Exercise input =>
_ _ _

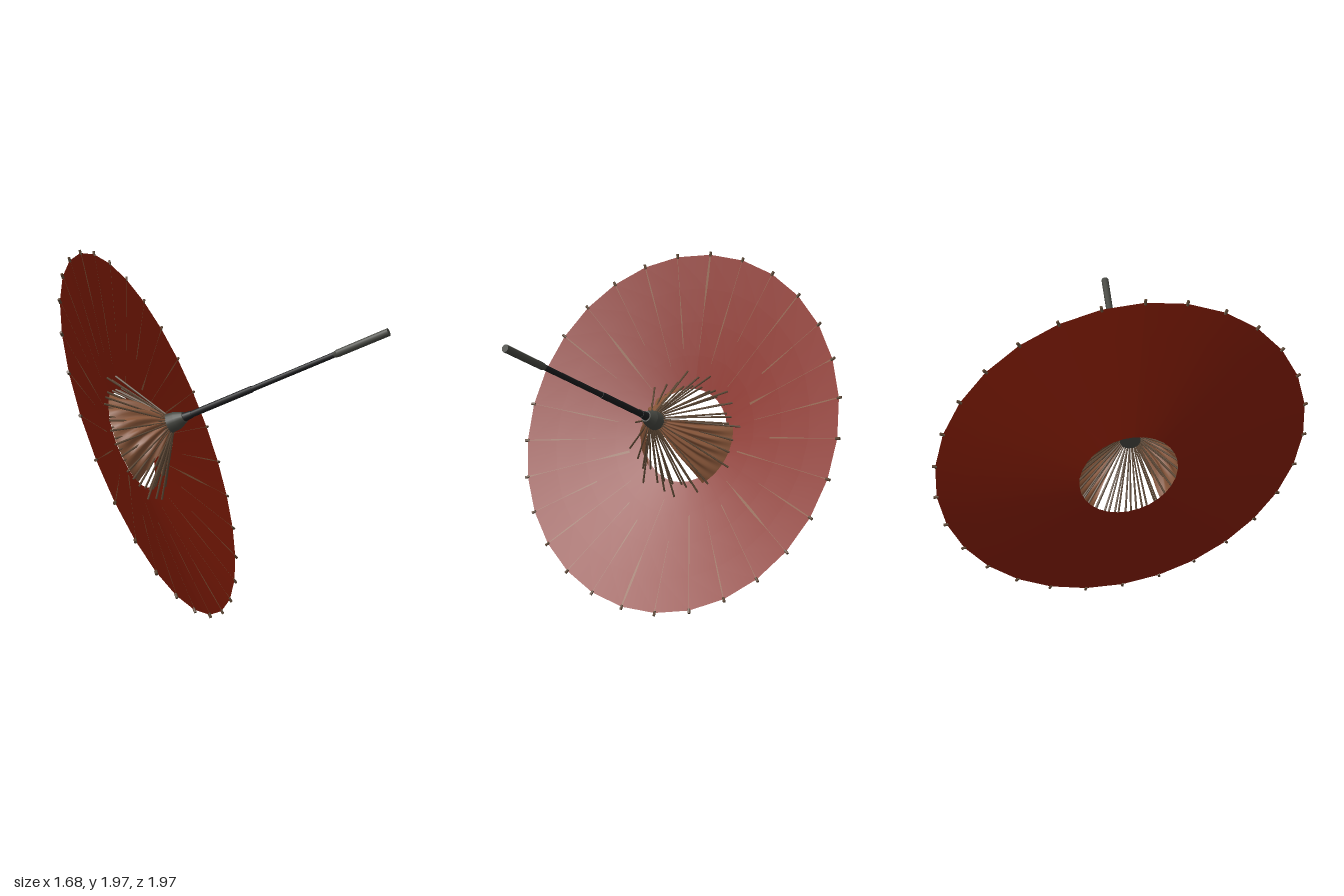
import * as THREE from 'three';
import { mergeGeometries } from 'three/addons/utils/BufferGeometryUtils.js';

const RIBS = 29;
const HOLE = 0.265; // hole radius as a fraction of the canopy radius
const V = (x, y, z) => new THREE.Vector3(x, y, z);

// Canopy frame: axis, up-slope direction and sideways direction
const axis = V(0.883, 0.386, 0.269).normalize();
const up = V(0, 1, 0).addScaledVector(axis, -axis.y).normalize();
const side = V(axis.z, 0, -axis.x).normalize();
const centre = V(-0.35, 0.985, 0.005);
const hubBase = V(-0.285, 1.04, 0.09);
const gripEnd = V(0.825, 1.598, 0.59);
const along = t => hubBase.clone().lerp(gripEnd, t);

// Moves a point outwards from the canopy axis
const outward = (p, angle, d) => p
  .addScaledVector(up, Math.cos(angle) * d)
  .addScaledVector(side, Math.sin(angle) * d);

// Point on the shallow cone: r is 0..1, lift raises it towards the handle
function onCanopy(r, angle, lift = 0) {
  const h = -0.135 * (1 - r) / (1 - HOLE) + lift;
  return centre.clone()
    .addScaledVector(up, Math.cos(angle) * r * 1.05)
    .addScaledVector(side, Math.sin(angle) * r * 1.005)
    .addScaledVector(axis, h);
}

// Surface from a grid of points
function sheet(rows, cols, point) {
  const pos = [], index = [];
  for (let i = 0; i <= rows; i++)
    for (let j = 0; j <= cols; j++) pos.push(...point(i / rows, j / cols).toArray());
  for (let i = 0; i < rows; i++)
    for (let j = 0; j < cols; j++) {
      const a = i * (cols + 1) + j, b = a + cols + 1;
      index.push(a, b, a + 1, b, b + 1, a + 1);
    }
  const g = new THREE.BufferGeometry();
  g.setAttribute('position', new THREE.Float32BufferAttribute(pos, 3));
  g.setIndex(index);
  g.computeVertexNormals();
  return g;
}

// Straight rod between two points
function rod(a, b, ra, rb = ra, sides = 6) {
  const d = b.clone().sub(a);
  const g = new THREE.CylinderGeometry(rb, ra, d.length(), sides);
  g.applyQuaternion(new THREE.Quaternion().setFromUnitVectors(V(0, 1, 0), d.normalize()));
  const m = a.clone().add(b).multiplyScalar(0.5);
  return g.translate(m.x, m.y, m.z);
}

export function createModel() {
  const model = new THREE.Group();
  model.name = 'parasol';
  const mat = (name, color, extra = {}) => {
    const m = new THREE.MeshStandardMaterial({ color, ...extra });
    m.name = name;
    return m;
  };
  const red = mat('red paper', 0x881d06, { side: THREE.DoubleSide });
  const tan = mat('tan webbing', 0x875538, { side: THREE.DoubleSide });
  const bamboo = mat('dark bamboo', 0x5f4936);
  const black = mat('black lacquer', 0x1b1c1e);
  const grey = mat('grey grip', 0x454640);
  const add = (name, geometry, material) => {
    const mesh = new THREE.Mesh(geometry, material);
    mesh.name = name;
    model.add(mesh);
  };

  // Paper canopy with an open centre
  add('canopy', sheet(4, RIBS, (i, j) =>
    onCanopy(HOLE + (1 - HOLE) * i, j * Math.PI * 2)), red);

  const ribs = [], tips = [], struts = [];
  const hubTop = along(0.02);
  for (let k = 0; k < RIBS; k++) {
    const a = (k / RIBS) * Math.PI * 2;
    // Thin rib faces on the inside, widening where they stand clear of the paper
    const bold = k % 5 === 0 ? 0.006 : 0.0025;
    const inner = 0.36 + 0.12 * (1 + Math.sin(k * 3.7));
    ribs.push(sheet(10, 1, (i, j) => {
      const r = inner + (1 - inner) * i;
      const half = 0.0012 + bold * Math.max(0, Math.sin(r * 9 + k * 2.1));
      return onCanopy(r, a + (j - 0.5) * 2 * half / r, 0.003);
    }));
    // Rib tips past the rim
    tips.push(rod(onCanopy(0.99, a), onCanopy(1.016, a), 0.008));
    // Paired struts from the hub to each rib
    for (const s of [-1, 1]) {
      const reach = s < 0 ? HOLE + 0.015 : 0.33 + 0.03 * Math.sin(k * 2.3);
      const foot = onCanopy(reach, a + s * 0.054, 0.004);
      struts.push(rod(foot, outward(hubTop.clone(), a, 0.04), 0.006, 0.004, 5));
    }
  }
  add('ribs', mergeGeometries(ribs), tan);
  add('ribTips', mergeGeometries(tips), bamboo);
  add('struts', mergeGeometries(struts), bamboo);

  // Crumpled, bulging webbing on two sides of the strut cone
  const webs = [[225, 343, 0.28], [76, 145, 0.31]].map(([from, to, reach]) =>
    sheet(8, 40, (i, j) => {
      const a = THREE.MathUtils.degToRad(from + (to - from) * j);
      const bulge = Math.sin(i * Math.PI) * (0.022 + 0.014 * Math.sin(j * 38 + i * 5));
      const p = outward(hubTop.clone(), a, 0.04).lerp(onCanopy(reach, a, 0.005), i);
      return outward(p, a, bulge);
    }));
  add('webbing', mergeGeometries(webs), tan);

  // Hub, shaft and grip along one line
  add('hub', mergeGeometries([
    rod(along(0), along(0.05), 0.056, 0.05, 16),
    rod(along(0.05), along(0.085), 0.05, 0.032, 16),
  ]), grey);
  add('shaft', mergeGeometries([
    rod(along(0.075), along(0.12), 0.026, 0.02, 12),
    rod(along(0.08), along(0.4), 0.018, 0.018, 12),
    rod(along(0.4), along(0.78), 0.015, 0.015, 12),
  ]), black);
  add('grip', mergeGeometries([
    rod(along(0.765), along(0.78), 0.015, 0.02, 12),
    rod(along(0.78), along(1), 0.02, 0.021, 12),
  ]), grey);

  return model;
}
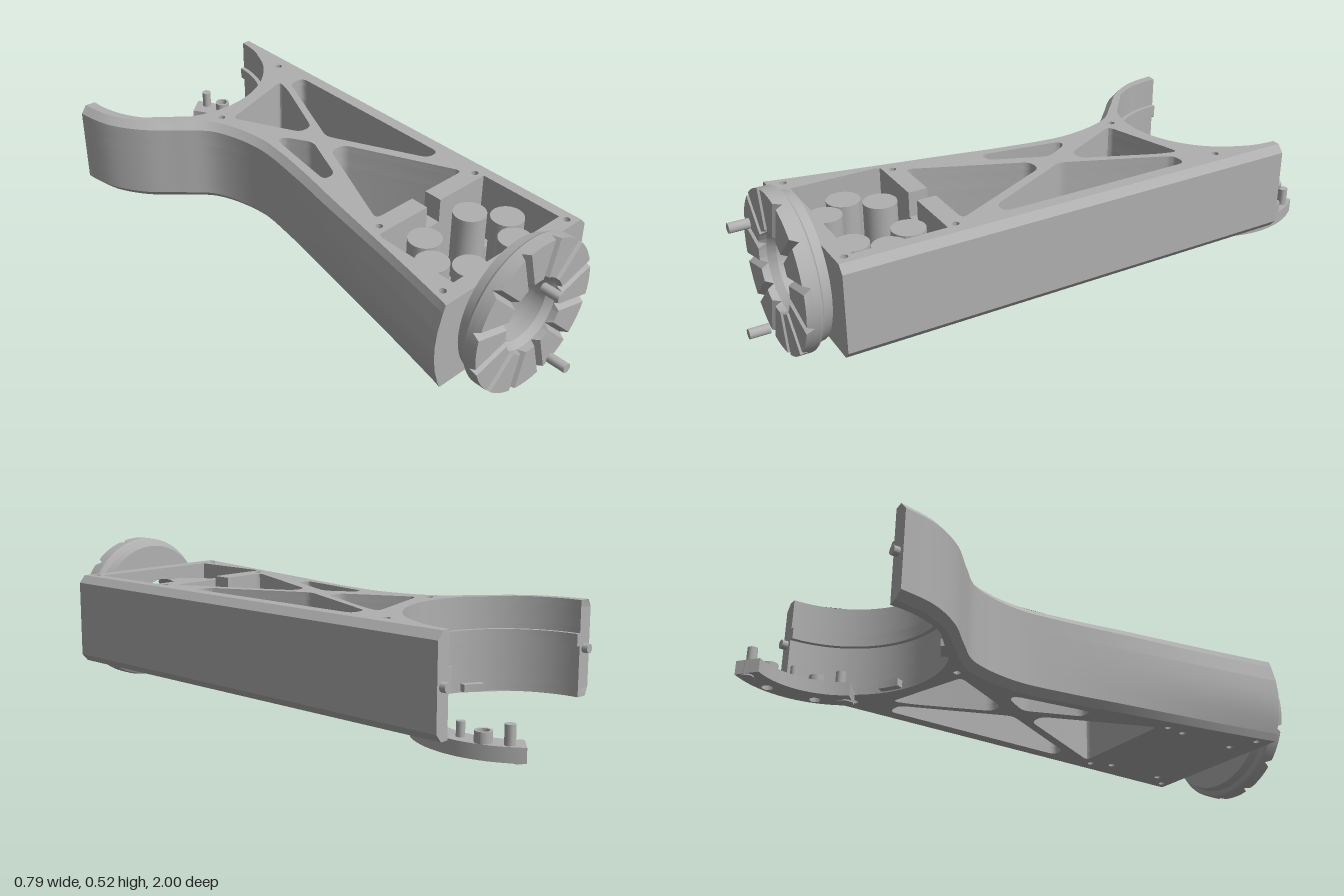
import * as THREE from 'three';
import { toCreasedNormals } from 'three/addons/utils/BufferGeometryUtils.js';

const V = (x, y) => new THREE.Vector2(x, y);
const grey = new THREE.MeshStandardMaterial({ color: 0xb0b0b0 });
grey.name = 'light grey';

export function createModel() {
  const model = new THREE.Group();
  model.name = 'bracketArm';

  const add = (name, geo, x = 0, y = 0, z = 0) => {
    const mesh = new THREE.Mesh(toCreasedNormals(geo, 0.5), grey);
    mesh.name = name;
    mesh.position.set(x, y, z);
    model.add(mesh);
    return mesh;
  };

  // Polygon corners rounded with short curves; open chains keep their end points
  const rounded = (list, r, closed = true) => {
    const n = list.length, out = [];
    list.forEach(([x, y], i) => {
      const p = V(x, y);
      if (!closed && (i === 0 || i === n - 1)) return out.push(p);
      const toward = ([a, b]) => {
        const d = V(a, b).sub(p);
        return p.clone().addScaledVector(d, Math.min(r / d.length(), 0.45));
      };
      const a = toward(list[(i + n - 1) % n]), b = toward(list[(i + 1) % n]);
      out.push(...new THREE.QuadraticBezierCurve(a, p, b).getPoints(4));
    });
    return out;
  };
  const circle = (x, y, r, n = 16) => Array.from({ length: n }, (_, i) =>
    V(x + r * Math.cos(i / n * Math.PI * 2), y + r * Math.sin(i / n * Math.PI * 2)));
  const arc = (r, a0, a1, n = 32) => Array.from({ length: n + 1 }, (_, i) => {
    const a = a0 + (a1 - a0) * i / n;
    return V(r * Math.cos(a), r * Math.sin(a));
  });
  const extrude = (outline, holes, depth, steps = 1) => {
    const shape = new THREE.Shape(outline);
    shape.holes = holes.map(h => new THREE.Path(h));
    return new THREE.ExtrudeGeometry(shape, { depth, steps, bevelEnabled: false });
  };
  // Plan shape drawn in x and z, filled between two heights
  const slab = (outline, holes, y0, y1, steps) =>
    extrude(outline, holes, y1 - y0, steps).rotateX(Math.PI / 2).translate(0, y1, 0);
  const lathe = (profile, n = 24) =>
    new THREE.LatheGeometry([...profile, profile[0]].map(p => V(...p)), n);
  const tube = (ri, ro, h, n) => lathe([[ri, 0], [ro, 0], [ro, h], [ri, h]], n);
  const rod = (r, h) => new THREE.CylinderGeometry(r, r, h, 24);

  // ---- Body: waisted left edge, straight right edge, round cradle at the back
  const leftCurve = new THREE.SplineCurve([[-0.275, 0.8], [-0.232, 0.6], [-0.19, 0.4],
    [-0.148, 0.2], [-0.105, 0], [-0.08, -0.2], [-0.12, -0.38], [-0.21, -0.48],
    [-0.305, -0.57], [-0.372, -0.68], [-0.397, -0.8]].map(p => V(...p)));
  const leftPts = leftCurve.getPoints(50);
  const leftIn = leftPts.map((_, i) => {
    const t = leftCurve.getTangent(i / 50);
    return V(-t.y, t.x);
  });
  const cradle = arc(0.34, Math.PI, 0, 48).map(p => V(p.x, p.y - 0.8));
  const bodyOutline = front =>
    [V(0.39, -0.8), V(0.39, 0.8), ...front, ...leftPts, ...cradle];

  // Chamfered top and bottom edges; the left wall swells outward toward the front
  const shapeEdges = geo => {
    const pos = geo.attributes.position;
    for (let i = 0; i < pos.count; i++) {
      const x = pos.getX(i), y = pos.getY(i), z = pos.getZ(i);
      const chamfer = 0.88 * Math.max(0, 0.13 - y, y - 0.39);
      if (x > 0.3895) { pos.setX(i, x - chamfer); continue; }
      const k = leftPts.findIndex(p => Math.hypot(p.x - x, p.y - z) < 1e-4);
      if (k < 0) continue;
      const swell = 0.035 * ((y - 0.26) / 0.155) ** 2;
      const d = THREE.MathUtils.lerp(chamfer, swell, THREE.MathUtils.smoothstep(z, -0.2, 0.8));
      pos.setX(i, x + leftIn[k].x * d);
      pos.setZ(i, z + (k === 0 ? 0 : leftIn[k].y * d));
    }
    return geo;
  };

  const windows = [
    [[-0.045, -0.385], [0.245, -0.47], [0.225, -0.4], [0.12, -0.16], [0.07, -0.16]],
    [[-0.025, -0.17], [0.005, -0.17], [0.058, -0.08], [-0.02, 0.11], [-0.068, 0.11]],
    [[0.265, -0.435], [0.325, -0.435], [0.325, 0.245], [0.275, 0.245], [0.115, -0.08]],
  ].map(w => rounded(w, 0.025));
  const rear = [[0.125, 0.375], [0.3, 0.375], [0.12, 0], [0.065, 0], [-0.095, 0.375], [0.065, 0.375]];
  const rearWindow = rounded(rear, 0.025, false);
  const screwHoles = [[0.32, -0.565], [-0.07, -0.415], [-0.115, 0.41], [0.32, 0.41],
    [-0.2, 0.75], [0.335, 0.77]].map(([x, z]) => circle(x, z, 0.012));
  const bossSpots = [[-0.105, 0.485], [0.29, 0.485], [-0.105, 0.71], [0.29, 0.71]];
  const bossHoles = bossSpots.map(([x, z]) => circle(x, z, 0.012));

  const bayRight = [V(0.31, 0.8), V(0.31, 0.745), V(0.33, 0.745), V(0.33, 0.44)];
  const bayLeft = [V(-0.15, 0.44), V(-0.15, 0.8)];
  const bay = bodyOutline([...bayRight, ...bayLeft]);
  const bayWithChannel = bodyOutline([...bayRight, V(0.125, 0.44), ...rearWindow,
    V(0.065, 0.44), ...bayLeft]);
  const open = [...windows, ...screwHoles];

  add('bodyFloor', shapeEdges(slab(bodyOutline([]), [...open, rearWindow, ...bossHoles], 0.105, 0.13)));
  add('bodyWalls', shapeEdges(slab(bay, [...open, rearWindow], 0.13, 0.33, 4)));
  add('bodyUpperWalls', shapeEdges(slab(bayWithChannel, open, 0.33, 0.39)));
  add('bodyTopEdge', shapeEdges(slab(bayWithChannel, open, 0.39, 0.415)));
  add('frontWall', extrude([V(-0.15, 0.13), V(0.31, 0.13), V(0.31, 0.415), V(-0.15, 0.415)],
    [circle(0.06, 0.26, 0.115, 48)], 0.055), 0, 0, 0.745);

  // ---- Equipment bay: six posts and four screw bosses
  for (const z of [0.505, 0.69]) for (const x of [-0.01, 0.195])
    add('bayPost', rod(0.055, 0.24), x, 0.25, z);
  for (const x of [-0.08, 0.265]) add('bayPost', rod(0.055, 0.24), x, 0.25, 0.6);
  for (const [x, z] of bossSpots) add('screwBoss', tube(0.012, 0.028, 0.06), x, 0.13, z);

  // ---- Cradle: inner rib, locating tabs and end pins
  const arcPlate = (r0, r1, a0, a1, y0, y1, holes = []) =>
    slab([...arc(r1, a0, a1), ...arc(r0, a1, a0)], holes, y0, y1);
  add('cradleRib', arcPlate(0.325, 0.342, 0, Math.PI, 0.27, 0.31), 0, 0, -0.8);
  for (const s of [-1, 1]) {
    const a = Math.PI / 2 + s * 0.54;
    add('cradleTab', arcPlate(0.315, 0.342, a - 0.11, a + 0.11, 0.11, 0.135), 0, 0, -0.8);
    add('endPin', rod(0.015, 0.04).rotateX(Math.PI / 2), s * 0.367, 0.26, -0.8);
  }

  // ---- Hub: turned flange with twelve tapered radial grooves
  add('hubFlange', lathe([[0.115, 0.8], [0.235, 0.8], [0.242, 0.83], [0.256, 0.838],
    [0.26, 0.845], [0.26, 0.865], [0.13, 0.865], [0.115, 0.84]], 72).rotateX(Math.PI / 2), 0.06, 0.26, 0);
  const half = r => Math.PI / 12 - Math.asin(0.014 / r);
  const tooth = extrude([...arc(0.26, -half(0.26), half(0.26), 8),
    ...arc(0.13, half(0.13), -half(0.13), 8)], [], 0.025);
  const tp = tooth.attributes.position;
  for (let i = 0; i < tp.count; i++) {
    if (tp.getZ(i) > 0.01) continue;
    const r = Math.hypot(tp.getX(i), tp.getY(i));
    const a = Math.atan2(tp.getY(i), tp.getX(i)) * (Math.PI / 12) / half(r);
    tp.setXY(i, r * Math.cos(a), r * Math.sin(a));
  }
  for (let k = 0; k < 12; k++)
    add('hubTooth', tooth, 0.06, 0.26, 0.865).rotation.z = k * Math.PI / 6;
  for (const [x, y] of [[0.017, 0.42], [0.102, 0.102]])
    add('dowelPin', rod(0.016, 0.065).rotateX(Math.PI / 2), x, y, 0.967);

  // ---- Separate curved clip under the cradle, with pegs and eyelets
  const eyes = [-0.08, 0.08].map(z => [0.285, z]);
  add('clipPlate', arcPlate(0.242, 0.322, -0.67, 0.67, 0.06, 0.105,
    eyes.map(([x, z]) => circle(x, z, 0.018))), 0, 0, -0.8);
  for (const [x, z] of eyes) add('clipEyelet', tube(0.018, 0.026, 0.035), x, 0.104, z - 0.8);
  for (const s of [-1, 1]) {
    add('clipPeg', rod(0.016, 0.105), 0.26, 0.112, -0.8 + s * 0.15);
    add('clipFoot', rod(0.02, 0.05), 0.24, 0.08, -0.8 + s * 0.165);
  }
  add('clipCentrePeg', rod(0.013, 0.09), 0.28, 0.105, -0.8);

  return model;
}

_ _ _

What is needed => Pick out every line above that holds the word "length" and copy it.

Response for this exercise =>
  const g = new THREE.CylinderGeometry(rb, ra, d.length(), sides);
    const n = list.length, out = [];
        return p.clone().addScaledVector(d, Math.min(r / d.length(), 0.45));
  const circle = (x, y, r, n = 16) => Array.from({ length: n }, (_, i) =>
  const arc = (r, a0, a1, n = 32) => Array.from({ length: n + 1 }, (_, i) => {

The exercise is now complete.